◆ **Task objective**: In the records below, find the line that contains "d = Vector((x - CX, y - CY, 0))" and the line that contains "radii.append(r * (w", then retype exactly those two lines and every line between them.

[Collected data]

────────────────────

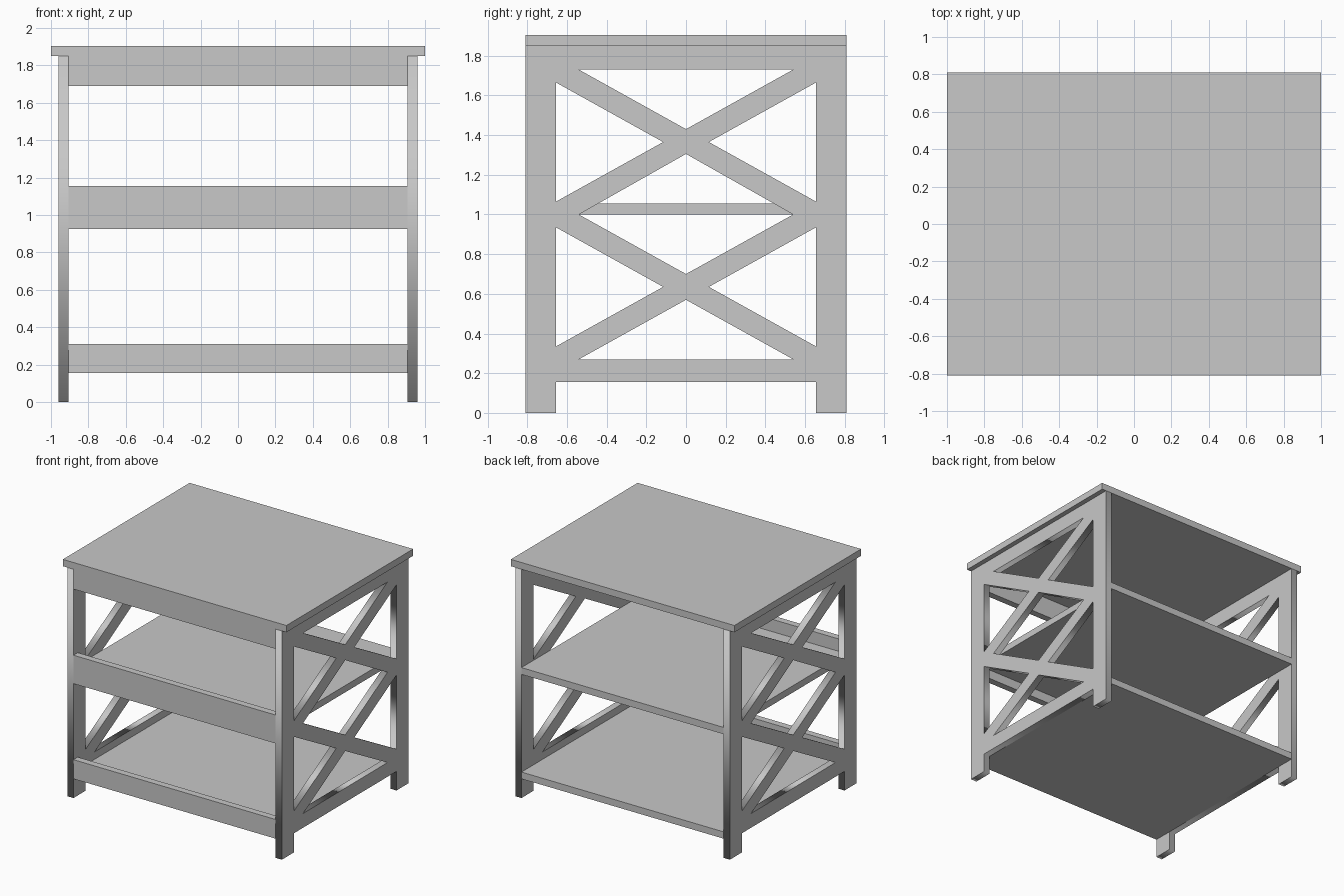
import bpy
from math import pi

cube = bpy.data.objects.get("Cube")
if cube:
    bpy.data.objects.remove(cube, do_unlink=True)

GREY = (0.58, 0.58, 0.58, 1.0)
paint = bpy.data.materials.new("grey paint")
paint.use_nodes = True
paint.diffuse_color = GREY
paint.node_tree.nodes["Principled BSDF"].inputs["Base Color"].default_value = GREY

THICK = 0.055     # board thickness
DEPTH = 0.81      # half depth of the table
INNER = 0.905     # inner face of the side frames
FLOOR = 0.155     # underside of the lowest boards


def board(name, x, y0, y1, z0, z1):
    """Box spanning -x..x, y0..y1 and z0..z1."""
    bpy.ops.mesh.primitive_cube_add(size=1, location=(0, (y0 + y1) / 2, (z0 + z1) / 2))
    ob = bpy.context.object
    ob.name = name
    ob.scale = (2 * x, y1 - y0, z1 - z0)
    bpy.ops.object.transform_apply(location=False, rotation=False, scale=True)
    ob.data.materials.append(paint)
    return ob


def side_frame(name, x):
    """Flat frame with two legs, rails and two stacked crosses, cut from one board."""
    leg, tip, top = 0.655, 0.54, 1.85
    outline = [(-DEPTH, 0), (-leg, 0), (-leg, FLOOR), (leg, FLOOR),
               (leg, 0), (DEPTH, 0), (DEPTH, top), (-DEPTH, top)]
    loops = [outline,
             [(-tip, 1.73), (tip, 1.73), (0, 1.43)],           # above upper cross
             [(0, 1.305), (tip, 1.0), (0, 0.70), (-tip, 1.0)],  # between crosses
             [(-tip, 0.27), (0, 0.57), (tip, 0.27)]]           # below lower cross
    for mid in (1.365, 0.635):                                 # beside each cross
        for s in (-1, 1):
            loops.append([(s * leg, mid + 0.3), (s * leg, mid - 0.3), (s * 0.115, mid)])

    curve = bpy.data.curves.new(name, "CURVE")
    curve.dimensions = "2D"
    curve.fill_mode = "BOTH"
    curve.extrude = THICK / 2
    for loop in loops:
        spline = curve.splines.new("POLY")
        spline.points.add(len(loop) - 1)
        for point, (u, v) in zip(spline.points, loop):
            point.co = (u, v, 0, 1)
        spline.use_cyclic_u = True
    ob = bpy.data.objects.new(name, curve)
    bpy.context.collection.objects.link(ob)
    ob.location.x = x
    ob.rotation_euler = (pi / 2, 0, pi / 2)
    curve.materials.append(paint)
    bpy.ops.object.select_all(action="DESELECT")
    ob.select_set(True)
    bpy.context.view_layer.objects.active = ob
    bpy.ops.object.convert(target="MESH")


# Side frames
for name, s in (("left_side_frame", 1), ("right_side_frame", -1)):
    side_frame(name, s * (INNER + THICK / 2))

# Table top
board("table_top", 1.0, -DEPTH, DEPTH, 1.85, 1.85 + THICK)

# Shelves, open at the back
front_back = -DEPTH + THICK
for name, z in (("middle_shelf", 1.0), ("bottom_shelf", FLOOR)):
    board(name, INNER, front_back, DEPTH, z, z + THICK)

# Front panels
for name, z0, z1 in (("top_front_panel", 1.69, 1.85),
                     ("middle_front_panel", 0.925, 1.155),
                     ("bottom_front_panel", FLOOR, 0.31)):
    board(name, INNER, -DEPTH, front_back, z0, z1)
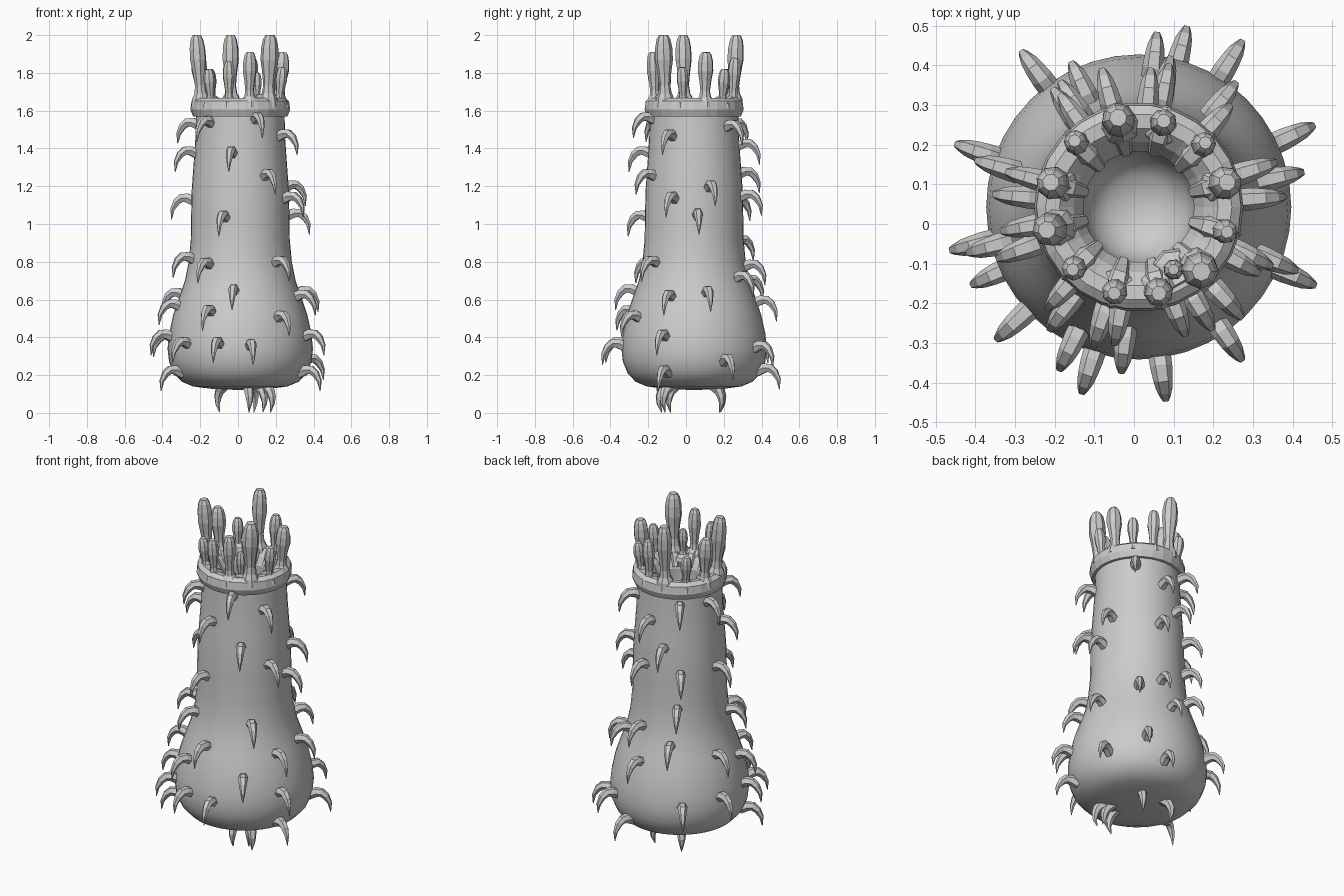
import bpy, bmesh
from math import sin, cos, pi, radians, hypot, atan2
from mathutils import Vector

if "Cube" in bpy.data.objects:
    bpy.data.objects.remove(bpy.data.objects["Cube"])

CX, CY = 0.012, 0.043


def finish(bm, name, smooth):
    bmesh.ops.recalc_face_normals(bm, faces=bm.faces)
    for f in bm.faces:
        f.smooth = smooth
    me = bpy.data.meshes.new(name)
    bm.to_mesh(me)
    bm.free()
    ob = bpy.data.objects.new(name, me)
    bpy.context.collection.objects.link(ob)
    return ob


def bridge(bm, a, b):
    n = len(a)
    for i in range(n):
        bm.faces.new((a[i], a[(i + 1) % n], b[(i + 1) % n], b[i]))


def lathe(name, profile, segs, smooth, cap_start=False, cap_end=False):
    bm = bmesh.new()
    rings = [[bm.verts.new((CX + r * cos(2 * pi * i / segs), CY + r * sin(2 * pi * i / segs), z))
              for i in range(segs)] for r, z in profile]
    for a, b in zip(rings, rings[1:]):
        bridge(bm, a, b)
    if cap_start:
        bm.faces.new(rings[0])
    if cap_end:
        bm.faces.new(rings[-1])
    return finish(bm, name, smooth)


def tube(name, pts, radii, sides, side_axis):
    """Faceted tapered tube along a path lying in the plane normal to side_axis."""
    bm = bmesh.new()
    rings = []
    for k, p in enumerate(pts):
        t = (pts[min(k + 1, len(pts) - 1)] - pts[max(k - 1, 0)]).normalized()
        n = side_axis.cross(t).normalized()
        rings.append([bm.verts.new(p + radii[k] * (side_axis * cos(2 * pi * i / sides)
                                                   + n * sin(2 * pi * i / sides))) for i in range(sides)])
    for a, b in zip(rings, rings[1:]):
        bridge(bm, a, b)
    bm.faces.new(rings[0])
    bm.faces.new(rings[-1])
    return finish(bm, name, False)


# Bulbous body
body = [(0.03, 0.122), (0.15, 0.127), (0.25, 0.14), (0.31, 0.165), (0.352, 0.21), (0.377, 0.27),
        (0.385, 0.34), (0.377, 0.42), (0.355, 0.52), (0.325, 0.61), (0.293, 0.70), (0.273, 0.80),
        (0.262, 0.92), (0.26, 1.05), (0.257, 1.18), (0.247, 1.32), (0.238, 1.45), (0.234, 1.60)]
lathe("body", body, 40, True, cap_start=True)


def body_radius(z):
    for (r0, z0), (r1, z1) in zip(body, body[1:]):
        if z0 <= z <= z1:
            return r0 + (r1 - r0) * (z - z0) / (z1 - z0)
    return 0.234


# Faceted collar and smooth hollow mouth
lathe("collar", [(0.23, 1.568), (0.25, 1.57), (0.264, 1.605), (0.258, 1.65), (0.235, 1.668),
                 (0.20, 1.665), (0.165, 1.63), (0.14, 1.58)], 26, False)
lathe("mouth", [(0.14, 1.58), (0.142, 1.52), (0.138, 1.46), (0.12, 1.40), (0.08, 1.36), (0.02, 1.345)],
      26, True, cap_end=True)

# Crown of clubs: tip x, tip y, tip z, thickness
clubs = [(-0.04, 0.268, 2.0, 1.0), (0.075, 0.26, 1.88, 0.8), (0.18, 0.205, 1.82, 0.72),
         (0.235, 0.105, 1.91, 0.97), (0.235, -0.02, 1.83, 0.72), (0.17, -0.12, 2.0, 1.08),
         (0.063, -0.175, 1.91, 0.85), (-0.05, -0.175, 1.86, 0.75), (-0.155, -0.115, 1.82, 0.72),
         (-0.22, -0.015, 2.0, 1.0), (-0.21, 0.105, 1.91, 0.97), (-0.15, 0.21, 1.82, 0.72),
         (0.10, -0.115, 1.80, 0.6)]
for x, y, top, w in clubs:
    d = Vector((x - CX, y - CY, 0))
    a = d.normalized()
    base_r = min(0.212, d.length)
    centre = Vector((CX, CY, 0))
    z0, h = 1.62, top - 1.62
    pts, radii = [], []
    for t, r in ((0, .058), (.12, .05), (.19, .033), (.30, .027), (.48, .034),
                 (.66, .044), (.82, .042), (.94, .034), (1, .022)):
        pts.append(centre + a * (base_r + (d.length - base_r) * t) + Vector((0, 0, z0 + h * t)))
        radii.append(r * (w if t > .15 else 0.95))
    tube("crown_club", pts, radii, 8, Vector((-a.y, a.x, 0)))
    # Ridge running from the club foot into the mouth
    ridge = [centre + a * r + Vector((0, 0, z)) for r, z in ((.225, 1.655), (.185, 1.645), (.145, 1.585))]
    tube("club_ridge", ridge, (.036, .03, .018), 6, Vector((-a.y, a.x, 0)))


# Downward hooks: radial offset and drop from the root
def hook(az, z, r, path):
    a = Vector((cos(az), sin(az), 0))
    root = Vector((CX, CY, z)) + a * r
    pts = [root + a * o + Vector((0, 0, u)) for o, u in path]
    tube("hook", pts, (.029, .028, .025, .021, .013, .002), 6, Vector((-a.y, a.x, 0)))


side_path = [(-.02, -.012), (.025, .008), (.055, .008), (.08, -.012), (.102, -.052), (.107, -.105)]
hooks = [(125, 1.53), (165, 1.53), (-132, 1.54), (-70, 1.56), (48, 1.52), (85, 1.42), (-29, 1.47),
         (190, 1.38), (-100, 1.38), (105, 1.27), (-59, 1.26), (18, 1.20), (78, 1.15), (126, 1.12),
         (175, 1.13), (-24, 1.14), (4, 1.05), (-108, 1.04), (122, 0.91), (200, 0.82), (-126, 0.79),
         (-47, 0.80), (78, 0.78), (52, 0.72), (115, 0.70), (164, 0.63), (12, 0.64), (-22, 0.62),
         (-96, 0.65), (84, 0.59), (195, 0.57), (-116, 0.54), (-56, 0.51), (-137, 0.37), (-107, 0.37),
         (-82, 0.36), (-24, 0.41), (193, 0.41), (161, 0.40), (127, 0.37), (58, 0.35), (25, 0.28),
         (205, 0.22), (-24, 0.22), (75, 0.23)]
for deg, z in hooks:
    hook(radians(deg), z, body_radius(z), side_path)

# Hooks hanging under the body, which it stands on
under_path = [(-.02, .02), (.012, -.002), (.03, -.02), (.042, -.05), (.044, -.085), (.03, -.13)]
for x, y in ((-0.08, 0.16), (0.07, 0.15), (0.11, -0.06), (0.15, -0.09), (0.05, -0.10)):
    hook(atan2(y - CY, x - CX), 0.133, hypot(x - CX, y - CY), under_path)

────────────────────

◆ **Result of this task**:
    d = Vector((x - CX, y - CY, 0))
    a = d.normalized()
    base_r = min(0.212, d.length)
    centre = Vector((CX, CY, 0))
    z0, h = 1.62, top - 1.62
    pts, radii = [], []
    for t, r in ((0, .058), (.12, .05), (.19, .033), (.30, .027), (.48, .034),
                 (.66, .044), (.82, .042), (.94, .034), (1, .022)):
        pts.append(centre + a * (base_r + (d.length - base_r) * t) + Vector((0, 0, z0 + h * t)))
        radii.append(r * (w if t > .15 else 0.95))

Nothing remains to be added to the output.